> Work task:
Reproduce exactly only the lines from the line that holds "out.append(p + (na" to the line that holds "# Back seam", inclusive, in the listing below, and please leave out every picture.
**** Records provided ****
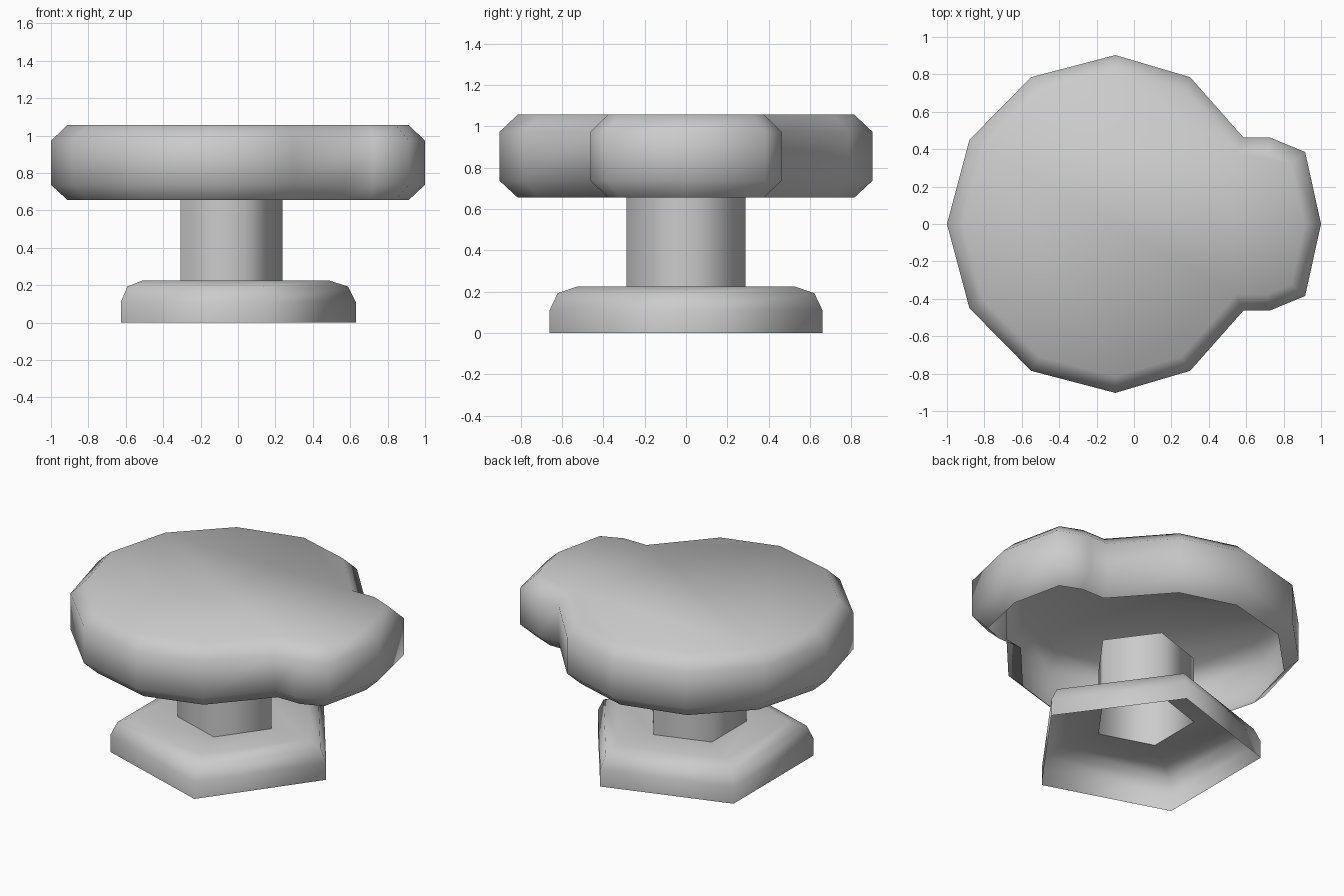
import bpy, math
from mathutils import Vector

if "Cube" in bpy.data.objects:
    bpy.data.objects.remove(bpy.data.objects["Cube"])


def loft(name, rings, cap_top=False):
    """Join equal-length closed rings of points into a smooth open shell."""
    n = len(rings[0])
    verts = [p for ring in rings for p in ring]
    faces = [(k * n + i, k * n + (i + 1) % n, (k + 1) * n + (i + 1) % n, (k + 1) * n + i)
             for k in range(len(rings) - 1) for i in range(n)]
    if cap_top:
        faces.append(tuple(range(len(verts) - n, len(verts))))
    mesh = bpy.data.meshes.new(name)
    mesh.from_pydata(verts, [], faces)
    mesh.polygons.foreach_set("use_smooth", [True] * len(mesh.polygons))
    obj = bpy.data.objects.new(name, mesh)
    bpy.context.collection.objects.link(obj)
    return obj


def pentagon(radius, z):
    return [(-0.064 + radius * math.cos(math.tau * i / 5),
             radius * math.sin(math.tau * i / 5), z) for i in range(5)]


def inset(points, d):
    """Mitred inward offset of a counter-clockwise outline."""
    out = []
    for i, p in enumerate(points):
        a = (p - points[i - 1]).normalized()
        b = (points[(i + 1) % len(points)] - p).normalized()
        na, nb = Vector((-a.y, a.x)), Vector((-b.y, b.x))
        out.append(p + (na + nb) * d / (1 + na.dot(nb)))
    return out


# Seat: rounded disc with a front lobe, chamfered rims, open underneath
half = [(1, 0), (0.915, 0.385), (0.725, 0.463), (0.585, 0.463), (0.3, 0.785),
        (-0.1, 0.903), (-0.55, 0.785), (-0.88, 0.45), (-1, 0)]
outline = [Vector(p) for p in half] + [Vector((x, -y)) for x, y in half[-2:0:-1]]
inner = inset(outline, 0.085)
loft("seat", [[(p.x, p.y, z) for p in ring] for ring, z in
              ((inner, 0.655), (outline, 0.737), (outline, 0.972), (inner, 1.056))],
     cap_top=True)

# Stem: open five-sided tube
loft("stem", [pentagon(0.302, 0.225), pentagon(0.302, 0.655)])

# Base: five-sided foot with stepped bevel and a hole where the stem meets it
loft("base", [pentagon(r, z) for r, z in
              ((0.694, 0), (0.694, 0.11), (0.653, 0.192), (0.552, 0.225), (0.302, 0.225))])
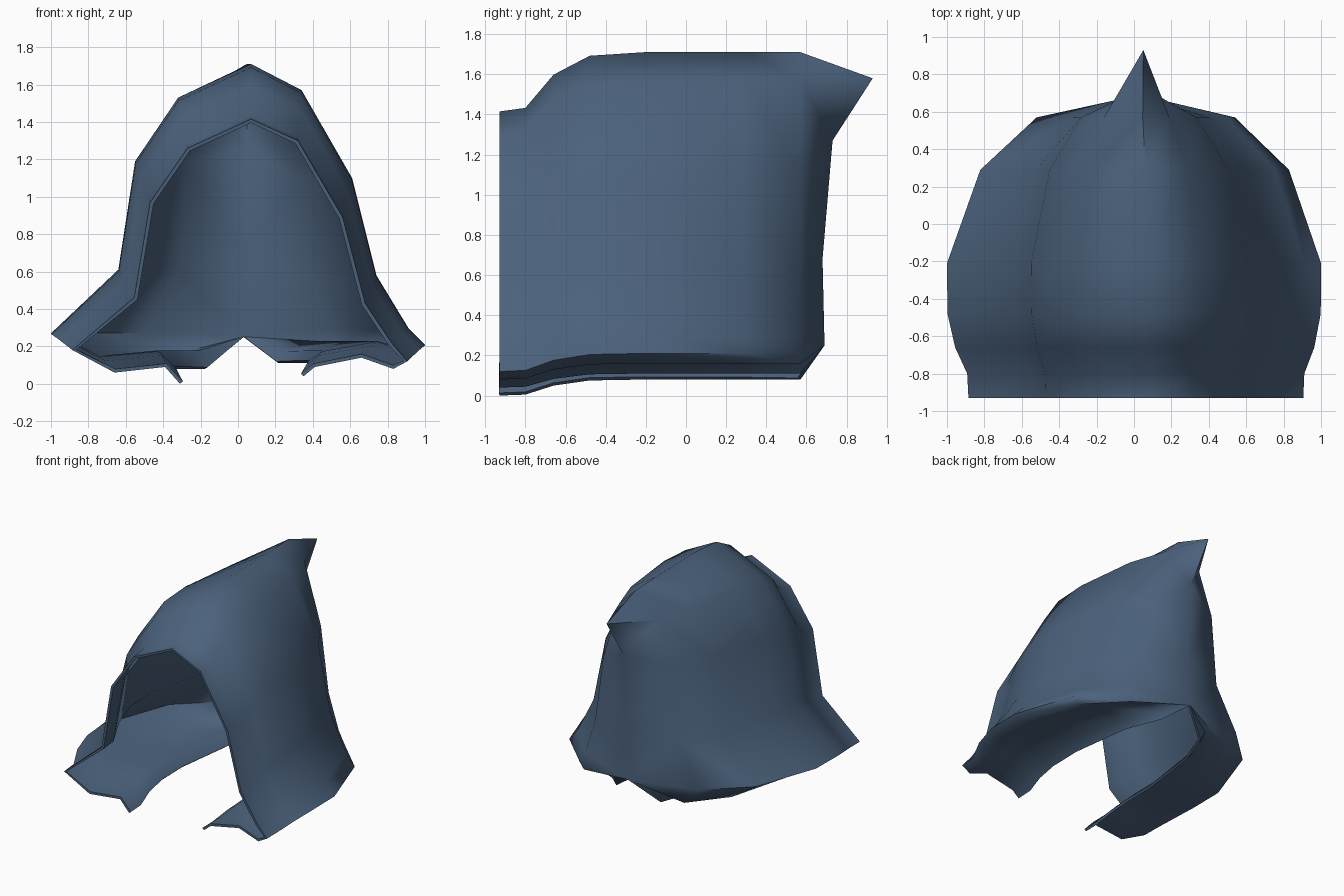
import bpy, bmesh, math
from mathutils import Vector

if "Cube" in bpy.data.objects:
    bpy.data.objects.remove(bpy.data.objects["Cube"])

# Cross-sections in x, z: front opening and widest part, from left flap over the top to right flap
opening = [(-.31, .0), (-.39, .09), (-.66, .06), (-.885, .18), (-.555, .46), (-.47, .97),
           (-.27, 1.26), (.07, 1.415), (.32, 1.30), (.56, .89), (.68, .43), (.82, .22),
           (.905, .12), (.83, .08), (.66, .14), (.41, .09), (.35, .04)]
middle = [(-.35, .08), (-.43, .16), (-.74, .13), (-1, .27), (-.64, .61), (-.55, 1.19),
          (-.32, 1.53), (.07, 1.71), (.34, 1.57), (.61, 1.10), (.74, .58), (.91, .30),
          (1, .21), (.93, .16), (.74, .21), (.46, .16), (.39, .11)]
# Stations along y: position, blend from opening to middle, width scale
stations = [(-.93, 0, 1), (-.8, .06, 1), (-.66, .62, 1), (-.48, .94, 1.004),
            (-.21, 1, 1), (.29, 1, .825), (.57, 1, .53)]
# Back seam from the pointed tip down to the notch
seam = [(.05, .93, 1.58), (.05, .73, 1.27), (.04, .68, .68), (.03, .69, .25)]

bm = bmesh.new()
rings = []
for y, t, s in stations:
    ring = []
    for a, b in zip(opening, middle):
        p = Vector(a).lerp(Vector(b), t)
        ring.append(bm.verts.new((.02 + (p.x - .02) * s, y, p.y)))
    rings.append(ring)

# Hood shell
n = len(opening)
for r0, r1 in zip(rings, rings[1:]):
    for i in range(n - 1):
        bm.faces.new((r0[i], r0[i + 1], r1[i + 1], r1[i]))

# Back closing onto the seam
S = [bm.verts.new(c) for c in seam]
link = [min(3, max(0, abs(i - 7) - 1)) for i in range(n)]
last = rings[-1]
for i in range(n - 1):
    p, q, a, b = last[i], last[i + 1], S[link[i]], S[link[i + 1]]
    if a == b:
        bm.faces.new((p, q, a))
    elif i < 7:
        bm.faces.new((p, q, a))
        bm.faces.new((q, b, a))
    else:
        bm.faces.new((p, q, b))
        bm.faces.new((p, b, a))

mesh = bpy.data.meshes.new("hood")
bm.to_mesh(mesh)
bm.free()
hood = bpy.data.objects.new("hood", mesh)
bpy.context.collection.objects.link(hood)

# Cloth colour
cloth = bpy.data.materials.new("blue_cloth")
cloth.diffuse_color = (.07, .12, .2, 1)
cloth.use_nodes = True
cloth.node_tree.nodes["Principled BSDF"].inputs["Base Color"].default_value = cloth.diffuse_color
mesh.materials.append(cloth)

# Cloth thickness and soft shading
solid = hood.modifiers.new("thickness", 'SOLIDIFY')
solid.thickness = .02
solid.offset = -1
bpy.context.view_layer.objects.active = hood
hood.select_set(True)
bpy.ops.object.modifier_apply(modifier="thickness")
bpy.ops.object.shade_smooth_by_angle(angle=math.radians(60))
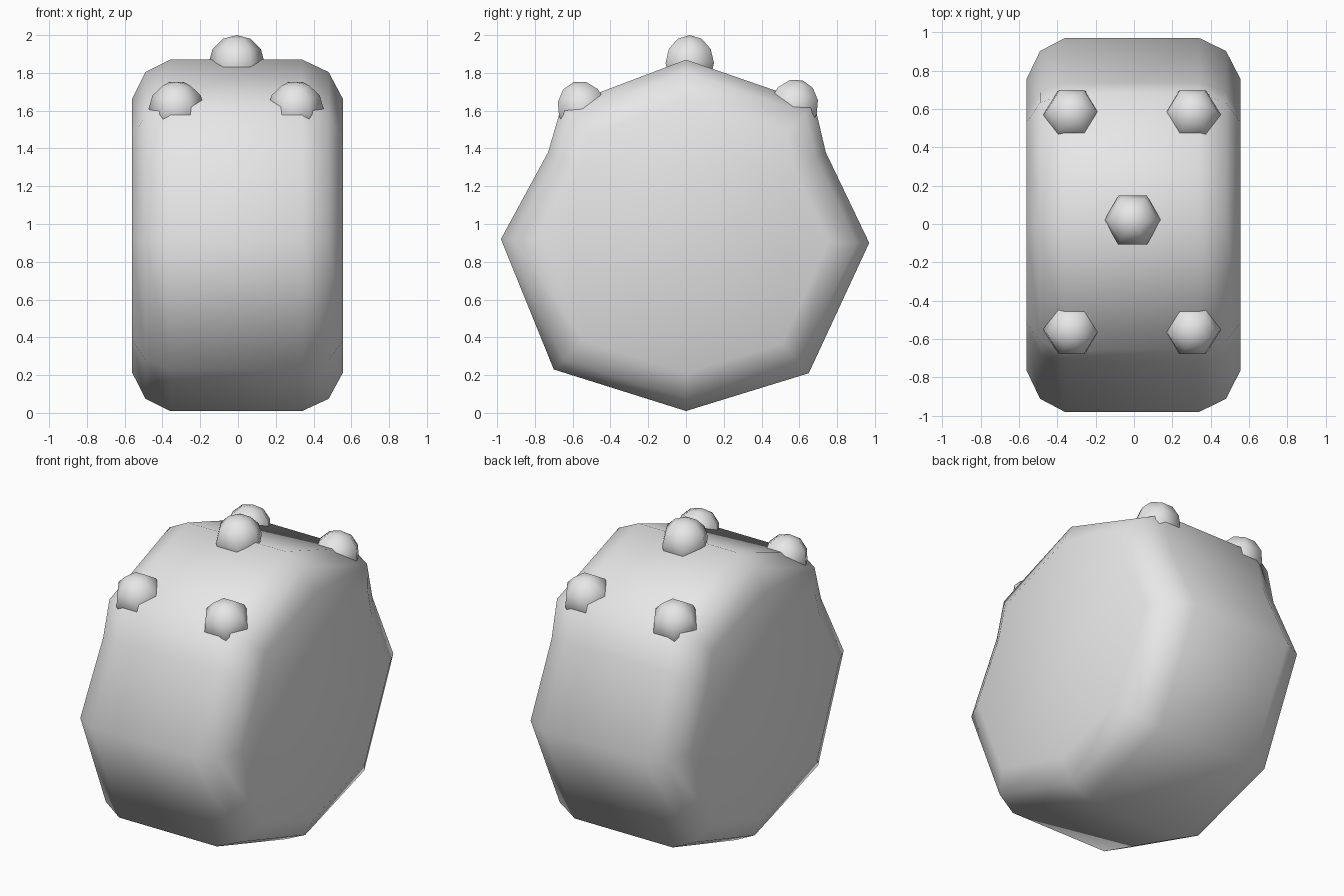
import bpy
import bmesh
from math import sin, cos, pi, radians
from mathutils import Vector, Matrix

default = bpy.data.objects.get("Cube")
if default:
    bpy.data.objects.remove(default, do_unlink=True)

grey = bpy.data.materials.new("light_grey")
grey.use_nodes = True
COLOUR = (0.8, 0.8, 0.8, 1.0)
grey.diffuse_color = COLOUR
grey.node_tree.nodes["Principled BSDF"].inputs["Base Color"].default_value = COLOUR


def loft(name, rings, caps):
    """Skin a list of closed rings into one smooth object."""
    bm = bmesh.new()
    loops = [[bm.verts.new(p) for p in ring] for ring in rings]
    count = len(loops[0])
    for a, b in zip(loops, loops[1:]):
        for i in range(count):
            j = (i + 1) % count
            bm.faces.new((a[i], a[j], b[j], b[i]))
    if caps:
        bm.faces.new(loops[0])
        bm.faces.new(loops[-1])
    bmesh.ops.remove_doubles(bm, verts=bm.verts[:], dist=0.0005)
    bmesh.ops.recalc_face_normals(bm, faces=bm.faces[:])
    mesh = bpy.data.meshes.new(name)
    bm.to_mesh(mesh)
    bm.free()
    mesh.materials.append(grey)
    for face in mesh.polygons:
        face.use_smooth = True
    obj = bpy.data.objects.new(name, mesh)
    bpy.context.collection.objects.link(obj)
    return obj


# Eight-sided drum lying across x, pinched a little below the shoulders
CENTRE_Z = 0.93
outline = [(0, 0.01), (0.65, 0.21), (0.97, 0.90), (0.74, 1.38), (0.68, 1.635),
           (0, 1.87), (-0.66, 1.62), (-0.73, 1.38), (-0.98, 0.92), (-0.70, 0.23)]
# Rounded rims: x position and scale of the outline
sections = [(-0.56, 0.78), (-0.49, 0.93), (-0.36, 1),
            (0.34, 1), (0.48, 0.93), (0.555, 0.78)]
loft("drum_body",
     [[(x, y * s, CENTRE_Z + (z - CENTRE_Z) * s) for y, z in outline]
      for x, s in sections], True)


# Six-sided knobs on the top, the outer ones leaning with the slope
def knob(name, centre, lean):
    radius, sides, steps = 0.148, 6, 6
    rings = []
    for k in range(steps + 1):
        t = pi * k / steps
        rings.append([(radius * sin(t) * cos(2 * pi * i / sides),
                       radius * sin(t) * sin(2 * pi * i / sides),
                       radius * cos(t)) for i in range(sides)])
    turn = Matrix.Rotation(radians(lean), 3, 'X')
    rings = [[turn @ Vector(p) + Vector(centre) for p in ring] for ring in rings]
    loft(name, rings, False)


knob("centre_knob", (-0.007, 0.02, 1.852), 0)
for side, x in (("right", -0.325), ("left", 0.305)):
    knob("front_knob_" + side, (x, -0.55, 1.61), 18)
    knob("back_knob_" + side, (x, 0.57, 1.62), -18)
****
> Solution to this exercise:
        out.append(p + (na + nb) * d / (1 + na.dot(nb)))
    return out


# Seat: rounded disc with a front lobe, chamfered rims, open underneath
half = [(1, 0), (0.915, 0.385), (0.725, 0.463), (0.585, 0.463), (0.3, 0.785),
        (-0.1, 0.903), (-0.55, 0.785), (-0.88, 0.45), (-1, 0)]
outline = [Vector(p) for p in half] + [Vector((x, -y)) for x, y in half[-2:0:-1]]
inner = inset(outline, 0.085)
loft("seat", [[(p.x, p.y, z) for p in ring] for ring, z in
              ((inner, 0.655), (outline, 0.737), (outline, 0.972), (inner, 1.056))],
     cap_top=True)

# Stem: open five-sided tube
loft("stem", [pentagon(0.302, 0.225), pentagon(0.302, 0.655)])

# Base: five-sided foot with stepped bevel and a hole where the stem meets it
loft("base", [pentagon(r, z) for r, z in
              ((0.694, 0), (0.694, 0.11), (0.653, 0.192), (0.552, 0.225), (0.302, 0.225))])
import bpy, bmesh, math
from mathutils import Vector

if "Cube" in bpy.data.objects:
    bpy.data.objects.remove(bpy.data.objects["Cube"])

# Cross-sections in x, z: front opening and widest part, from left flap over the top to right flap
opening = [(-.31, .0), (-.39, .09), (-.66, .06), (-.885, .18), (-.555, .46), (-.47, .97),
           (-.27, 1.26), (.07, 1.415), (.32, 1.30), (.56, .89), (.68, .43), (.82, .22),
           (.905, .12), (.83, .08), (.66, .14), (.41, .09), (.35, .04)]
middle = [(-.35, .08), (-.43, .16), (-.74, .13), (-1, .27), (-.64, .61), (-.55, 1.19),
          (-.32, 1.53), (.07, 1.71), (.34, 1.57), (.61, 1.10), (.74, .58), (.91, .30),
          (1, .21), (.93, .16), (.74, .21), (.46, .16), (.39, .11)]
# Stations along y: position, blend from opening to middle, width scale
stations = [(-.93, 0, 1), (-.8, .06, 1), (-.66, .62, 1), (-.48, .94, 1.004),
            (-.21, 1, 1), (.29, 1, .825), (.57, 1, .53)]
# Back seam from the pointed tip down to the notch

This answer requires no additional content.